While the Fair Work site does have a lot of information, here are some options to consider for your business:
Working from home
Many businesses have already prepared and moved to working from home. Consider which roles may be performed from home and make the necessary arrangements regarding equipment required to perform the role effectively. There may be productivity challenges as people ‘learn’ to work from home effectively. You can read the recent article about working from home here.
Where employees are required to record their hours of work (for example, in relation to annualised wage arrangements under the BFI Award), this needs to continue when they’re working from home. Employers and employees are encouraged to discuss how this should occur.
An employer and employee may agree for the employee to be paid their accrued annual or long service leave if it’s not possible to work from home due to the nature of their role.
If your employee has been affected by the shutdown of schools this may be considered an unexpected family emergency. In this instance the employee may be able claim personal leave under the Fair Work Act. As such, your employee may be able to utilise their personal/carer’s leave accruals to cover this period. If they run out of personal/carer’s leave they may wish to utilise alternative leave, such as annual or long service leave.
Reducing hours as an alternative to redundancy
An employer may not be able to sustain paying some or all its employees, an option may be to consider a reduction in hours as an alternative to redundancies.

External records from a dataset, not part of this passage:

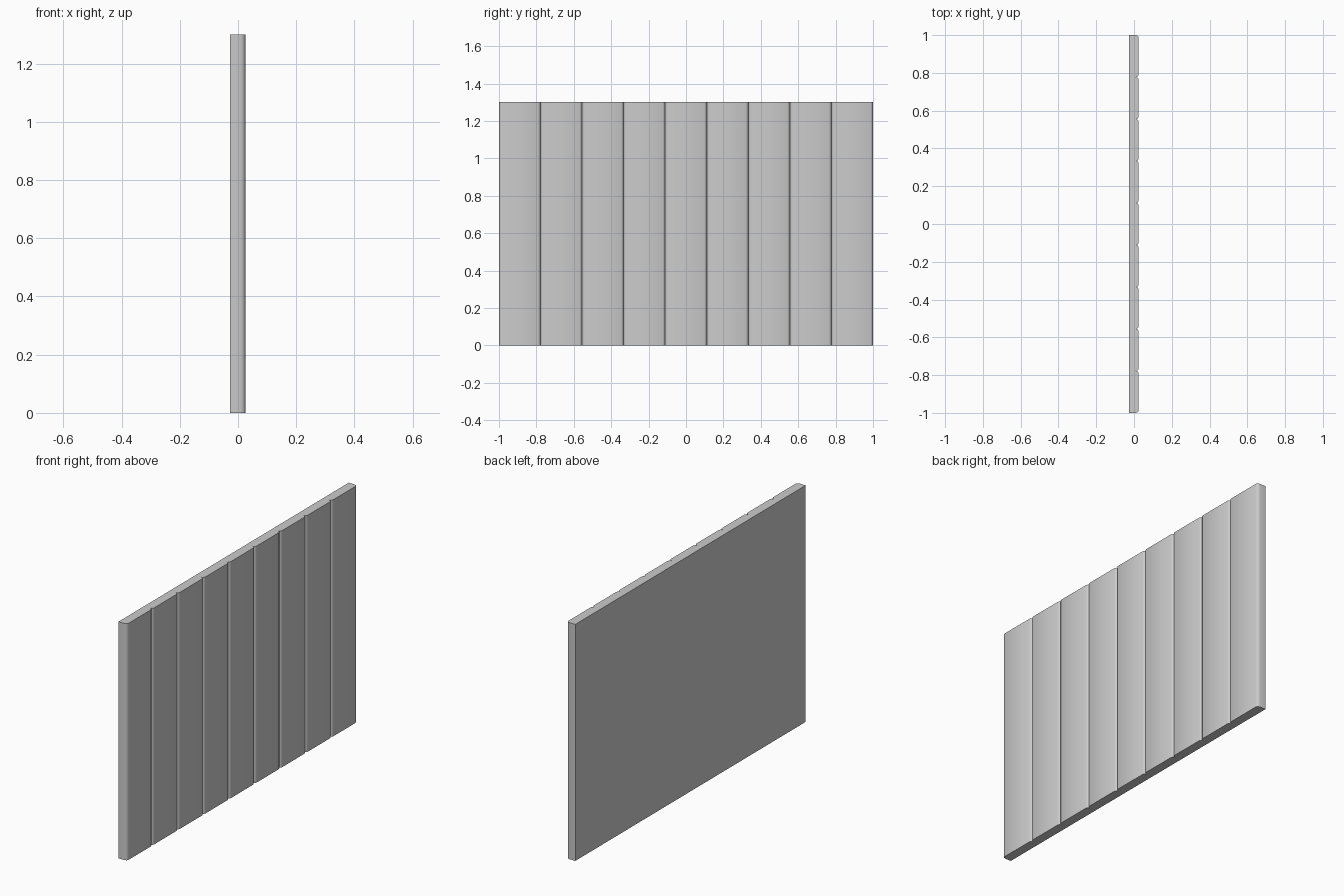
import bpy, bmesh, math

if "Cube" in bpy.data.objects:
    bpy.data.objects.remove(bpy.data.objects["Cube"])

PLANKS = 9
WIDTH = 2.0 / PLANKS
HEIGHT = 1.3
BACK, FACE = -0.027, 0.025
DEPTH, ROUND = 0.016, 0.013   # depth and half width of each groove
ROUND_STEPS = 2


def plank_edge(y, inward):
    """Rounded corner from the groove bottom up to the plank face."""
    pts = []
    for i in range(ROUND_STEPS + 1):
        a = math.pi / 2 * i / ROUND_STEPS
        pts.append((FACE - DEPTH + DEPTH * math.sin(a),
                    y + inward * ROUND * (1 - math.cos(a))))
    return pts


# Cross-section seen from above: flat back, row of planks on the +x face
profile = [(BACK, -1.0)]
for p in range(PLANKS):
    y0 = -1.0 + p * WIDTH
    start = plank_edge(y0, 1)
    end = plank_edge(y0 + WIDTH, -1)[::-1]
    profile += start if p == 0 else start[1:]   # share the groove bottom
    profile += end
profile.append((BACK, 1.0))

# Extrude the cross-section upwards
bm = bmesh.new()
base = bm.faces.new([bm.verts.new((x, y, 0)) for x, y in profile])
top = bmesh.ops.extrude_face_region(bm, geom=[base])
bmesh.ops.translate(bm, vec=(0, 0, HEIGHT),
                    verts=[v for v in top["geom"] if isinstance(v, bmesh.types.BMVert)])
bmesh.ops.recalc_face_normals(bm, faces=bm.faces[:])
mesh = bpy.data.meshes.new("plank_panel")
bm.to_mesh(mesh)
bm.free()
panel = bpy.data.objects.new("plank_panel", mesh)
bpy.context.collection.objects.link(panel)

# Soft plank edges, sharp groove bottoms and panel ends
bpy.context.view_layer.objects.active = panel
panel.select_set(True)
bpy.ops.object.shade_smooth_by_angle(angle=math.radians(50))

If there are any alternatives, such as this, have a discussion with affected employees to see if they would be willing to do this. If they agree, ensure that any changes to terms and conditions are recorded in writing.
It’s important to remember, reducing a permanent employee’s ordinary hours usually requires the employee’s agreement. Be careful not to pressure the employee into agreeing with the threat of redundancy if they don’t agree.
Following the review of your business, if the only option is redundancy, it is important to follow the correct process or you risk a possible unfair dismissal claim due to it being considered not genuine based on the process followed. The Fair Work Act has requirements that employers have to meet before they can terminate, such as providing notice.
Generally speaking the redundancy process will involve the following:
Step 1: Consult and communicate changes to the employees affected – invite them to a consultation meeting to let them know that, due to the down turn in business, their position may be made redundant. Give them the opportunity to ask questions and to put forward any ideas they may have to avoid redundancy.
Step 2: Find out about notice periods and redundancy entitlements – it is important to provide what it means for them financially if possible
Step 3: Redeployment – discuss any redeployment opportunities that may exist in the business, it is not a requirement to ‘create’ a role for them that doesn’t exist
Step 4: Final consultation meeting – meet with the employee to advise them of the outcome of the redundancy process. Provide your letter of termination of employment, outline that their employment has been terminated on grounds of redundancy.
This information above is of a general nature. The HR Guidance handbook has detailed information, including a step by step process to follow. There’s also a redundancy letter and redundancy checklist template available.
If the Government or Department of Health orders you to fully shut down, or part of the workplace to shut down and your employees can’t reasonably work elsewhere, you may be in a position to stand them down. Even if the Health authorities don’t advise you to fully shut down, you can still request that employees work remotely, or shut down the workplace based on health and safety grounds and for any other stoppage of work for which the employer cannot be held responsible.
The requirements under the Fair Work Act for unpaid stand downs can only be accessed when an employee cannot usefully be employed during that period because of a particular circumstance. An employer must show that all steps were taken to find useful employment for the employee/s. This does not mean an employer is bound to place employees in positions that are substantially different to their contracted position or significantly amend the entire system of work. The effect of the stand down is that the employer is not required to pay the employee for that period.
If the business can continue to operate and the employee can still be usefully employed, then you are unable to apply the stand down provisions of the Fair Work Act. Prior to standing down an employee, you should consider any consultation and notice requirements.
The Fair Work link above has further detailed information on stand downs. It is important to note,
Employers cannot generally stand down employees simply because of a deterioration of business conditions or because an employee has Coronavirus/COVID 19.
We encourage employers and employees to work together to find appropriate solutions that suit the needs of individual workplaces. This may include taking different forms of leave, working from home, or taking extra precautions in the workplace.
For assistance on any of your HR/IR requirements – call Gold Seal on 03 9510 5100 or email email@example.com